It’s easy to overwork yourself.
Having a corporate job meant that I clocked in at 9 and out at 5. Running my own site, however, means that I start earlier in the day and continue later into the night. And if there’s breaking news? I’m writing it up immediately. It’s important to be on top off what’s happening, but you also need time to relax. So put yourself on a schedule like you would at an office job, whether it’s working from 9 to 5, 10 to 6, or whatever other hours are best for you. Establishing boundaries will let you sleep and have a life outside of your job. Plus, your work quality will be better when you allow yourself to step away.
“What you kill, you eat.”

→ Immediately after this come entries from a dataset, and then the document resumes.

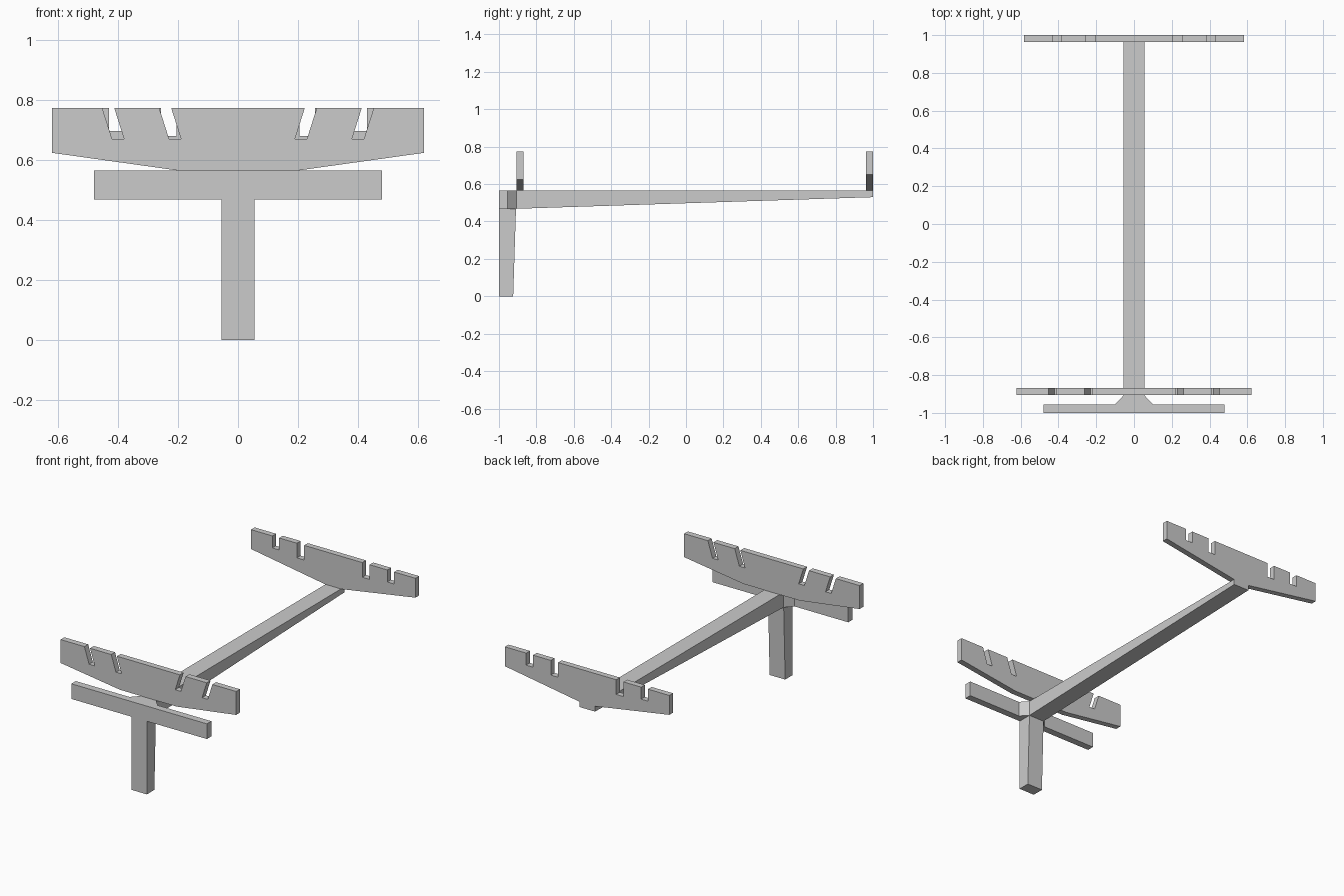
import bpy, bmesh
from mathutils import Vector

if "Cube" in bpy.data.objects:
    bpy.data.objects.remove(bpy.data.objects["Cube"])


def prism(name, points, axis, start, end):
    """Extrude a closed 2D outline along one world axis."""
    place = {"x": lambda a, b: (start, a, b),
             "y": lambda a, b: (a, start, b),
             "z": lambda a, b: (a, b, start)}[axis]
    move = Vector([end - start if a == axis else 0 for a in "xyz"])
    bm = bmesh.new()
    face = bm.faces.new([bm.verts.new(place(*p)) for p in points])
    result = bmesh.ops.extrude_face_region(bm, geom=[face])
    verts = [g for g in result["geom"] if isinstance(g, bmesh.types.BMVert)]
    bmesh.ops.translate(bm, verts=verts, vec=move)
    bmesh.ops.recalc_face_normals(bm, faces=bm.faces)
    mesh = bpy.data.meshes.new(name)
    bm.to_mesh(mesh)
    bm.free()
    obj = bpy.data.objects.new(name, mesh)
    bpy.context.collection.objects.link(obj)
    return obj


def mirrored(half):
    """Complete a right-half outline by reflecting it across x = 0."""
    return half + [(-x, v) for x, v in reversed(half)]


HALF = 0.055      # half width of leg and beam
TOP = 0.565       # top of beam and crossbar
UNDER = 0.468     # underside of crossbar
RACK_TOP = 0.774

# Front leg, slightly tapered on its back side
prism("front_leg", [(-1, 0), (-0.924, 0), (-0.909, UNDER), (-1, UNDER)],
      "x", -HALF, HALF)

# Crossbar with a tapered centre block joining the beam
prism("crossbar", mirrored([(0.48, -1), (0.48, -0.955), (0.1, -0.955), (HALF, -0.907)]),
      "z", UNDER, TOP)

# Long beam, thinner towards the back
prism("long_beam", [(-0.907, UNDER), (1, 0.53), (1, TOP), (-0.907, TOP)],
      "x", -HALF, HALF)


def rack(name, width, end_z, flat, slots, y0, y1):
    """Upright plate with a sloped underside and slots cut in its top edge.
    Each slot: (bottom left x, bottom right x, depth z, top offset)."""
    half = [(flat, TOP), (width, end_z), (width, RACK_TOP)]
    for left, right, z, lean in slots:
        half += [(right + lean, RACK_TOP), (right, z), (left, z), (left + lean, RACK_TOP)]
    prism(name, mirrored(half), "y", y0, y1)


# Front rack plate with leaning slots
rack("front_rack", 0.621, 0.624, 0.2,
     [(0.38, 0.42, 0.67, 0.033), (0.19, 0.23, 0.67, 0.033)], -0.906, -0.868)

# Rear rack plate with upright slots
rack("rear_rack", 0.582, 0.65, 0.06,
     [(0.383, 0.431, 0.697, 0), (0.206, 0.257, 0.68, 0)], 0.963, 1.0)
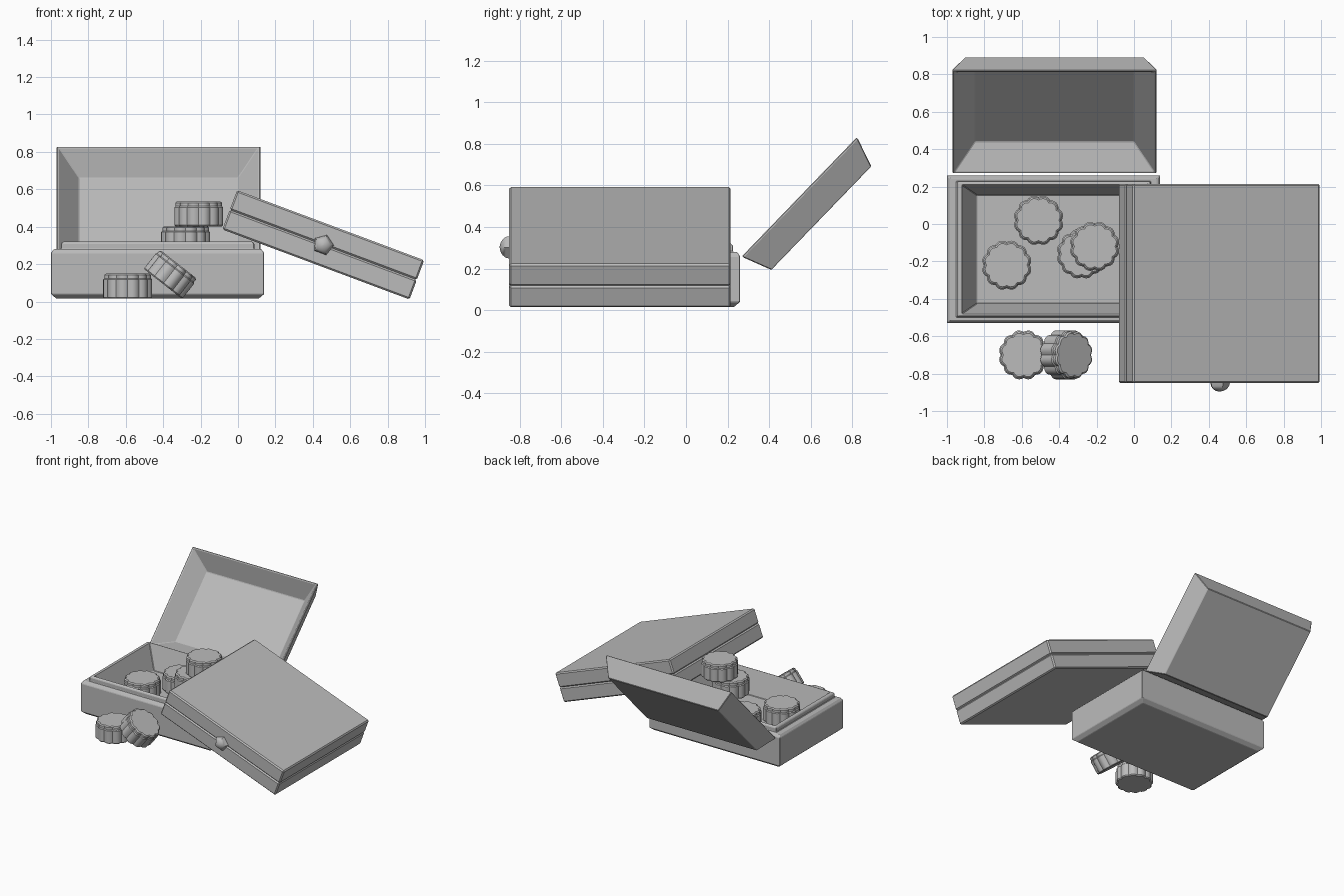
import bpy, math
from mathutils import Matrix, Vector

if "Cube" in bpy.data.objects:
    bpy.data.objects.remove(bpy.data.objects["Cube"], do_unlink=True)

grey = bpy.data.materials.new("plain_grey")
COLOUR = (0.5, 0.5, 0.5, 1)
grey.use_nodes = True
grey.diffuse_color = COLOUR
grey.node_tree.nodes["Principled BSDF"].inputs["Base Color"].default_value = COLOUR


def loft(name, rings, bevel=0, smooth=None):
    """Skin equal-length closed rings of points and cap both ends."""
    n = len(rings[0])
    verts = [p for ring in rings for p in ring]
    faces = [tuple(reversed(range(n))), tuple(range(len(verts) - n, len(verts)))]
    for r in range(len(rings) - 1):
        for i in range(n):
            a, b = r * n + i, r * n + (i + 1) % n
            faces.append((a, b, b + n, a + n))
    mesh = bpy.data.meshes.new(name)
    mesh.from_pydata(verts, [], faces)
    mesh.materials.append(grey)
    obj = bpy.data.objects.new(name, mesh)
    bpy.context.collection.objects.link(obj)
    if bevel:
        mod = obj.modifiers.new("edge_bevel", "BEVEL")
        mod.width, mod.segments, mod.limit_method = bevel, 1, "ANGLE"
        mod.angle_limit = math.radians(30)
    if smooth:
        bpy.ops.object.select_all(action="DESELECT")
        obj.select_set(True)
        bpy.context.view_layer.objects.active = obj
        bpy.ops.object.shade_smooth_by_angle(angle=math.radians(smooth))
    return obj


def rect(hx, hy, z):
    return [(-hx, -hy, z), (hx, -hy, z), (hx, hy, z), (-hx, hy, z)]


def place(obj, loc, axis="Y", degrees=0):
    obj.matrix_world = Matrix.Translation(loc) @ Matrix.Rotation(math.radians(degrees), 4, axis)


# Open box: chamfered foot, shoulder, raised lip, sloping inside walls
box = loft("open_box_base", [rect(*r) for r in (
    (0.54, 0.365, 0.015), (0.57, 0.395, 0.04), (0.57, 0.395, 0.26), (0.555, 0.38, 0.28),
    (0.517, 0.362, 0.28), (0.517, 0.362, 0.31), (0.507, 0.352, 0.32),
    (0.49, 0.345, 0.32), (0.41, 0.29, 0.14))], bevel=0.005)
place(box, (-0.43, -0.135, 0))

# Tilted-back lid: tapered shallow tray
lid = loft("open_box_lid", [rect(*r) for r in (
    (0.48, 0.346, -0.147), (0.545, 0.396, -0.01), (0.545, 0.396, 0),
    (0.535, 0.386, 0), (0.425, 0.28, -0.125))], bevel=0.004)
place(lid, (-0.425, 0.545, 0.545), "X", 46)

# Closed box leaning on the open one: two halves and a clasp knob
TILT, CENTRE = 20.5, Vector((0.456, -0.318, 0.303))
for name, low, high in (("closed_box_base", -0.112, 0), ("closed_box_lid", 0, 0.112)):
    half = loft(name, [rect(0.534, 0.533, low), rect(0.534, 0.533, high)], bevel=0.009)
    place(half, CENTRE, "Y", TILT)


def ngon(radius, y, sides=5):
    return [(radius * math.sin(math.tau * i / sides), y, radius * math.cos(math.tau * i / sides))
            for i in range(sides)]


knob = loft("clasp_knob", [ngon(0.057 * math.cos(a), -0.048 * math.sin(a))
                           for a in (0, 0.4, 0.8, 1.2, 1.5)], smooth=40)
place(knob, CENTRE + Vector((0, -0.53, 0)), "Y", TILT)


# Sweets: scalloped cup with a slightly smaller stepped top
def scallop(radius, z, lobes=12, steps=6):
    ring = []
    for i in range(lobes * steps):
        a = math.tau * i / (lobes * steps)
        r = radius - 0.011 * (1 - abs(math.sin(a * lobes / 2)))
        ring.append((r * math.cos(a), r * math.sin(a), z))
    return ring


SWEETS = (
    ((-0.51, 0.02, 0.207), 0), ((-0.68, -0.22, 0.207), 0), ((-0.28, -0.16, 0.335), 0),
    ((-0.21, -0.12, 0.468), 0), ((-0.59, -0.70, 0.082), 0), ((-0.36, -0.70, 0.147), 38))
for number, (loc, tilt) in enumerate(SWEETS, 1):
    sweet = loft(f"sweet_{number}", [scallop(*r) for r in (
        (0.127, -0.067), (0.134, -0.06), (0.134, 0.036), (0.128, 0.042),
        (0.128, 0.06), (0.119, 0.067))], smooth=35)
    place(sweet, loc, "Y", tilt)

Running my own brand means that I have to constantly be in “hustle” mode to ensure that I can afford things like groceries, rent, transportation, and health insurance. If I don’t work, I don’t make money. Being your own boss puts all of the responsibility on you—and that can lead to burnout if you haven’t established boundaries and end up working yourself too hard. While you must “kill” somehow, there’s a difference between working harder and working smarter. You may have to think outside of the box to sustain yourself. Things like freelancing, consulting, and temping can all be ways to get a few extra dollars. Every penny counts.
You have to be assertive.
People often attempt to downplay the work that I do simply because I’m my own boss. Remember: You are the head honcho and that requires a level of confidence. You don’t need to be a jerk to show people you’re in charge, but you will need a backbone to stand up to anyone speaking down to you or trying to take advantage of you. Learning how to say no was the best thing I could have done—it spared me the hardship of partnering with people who were not on brand or accepting work that was below my bottom line, ultimately saving me lots of stress. The reality is you will make mistakes, and that’s OK. But know that nobody else will have your back the way you do. You got this!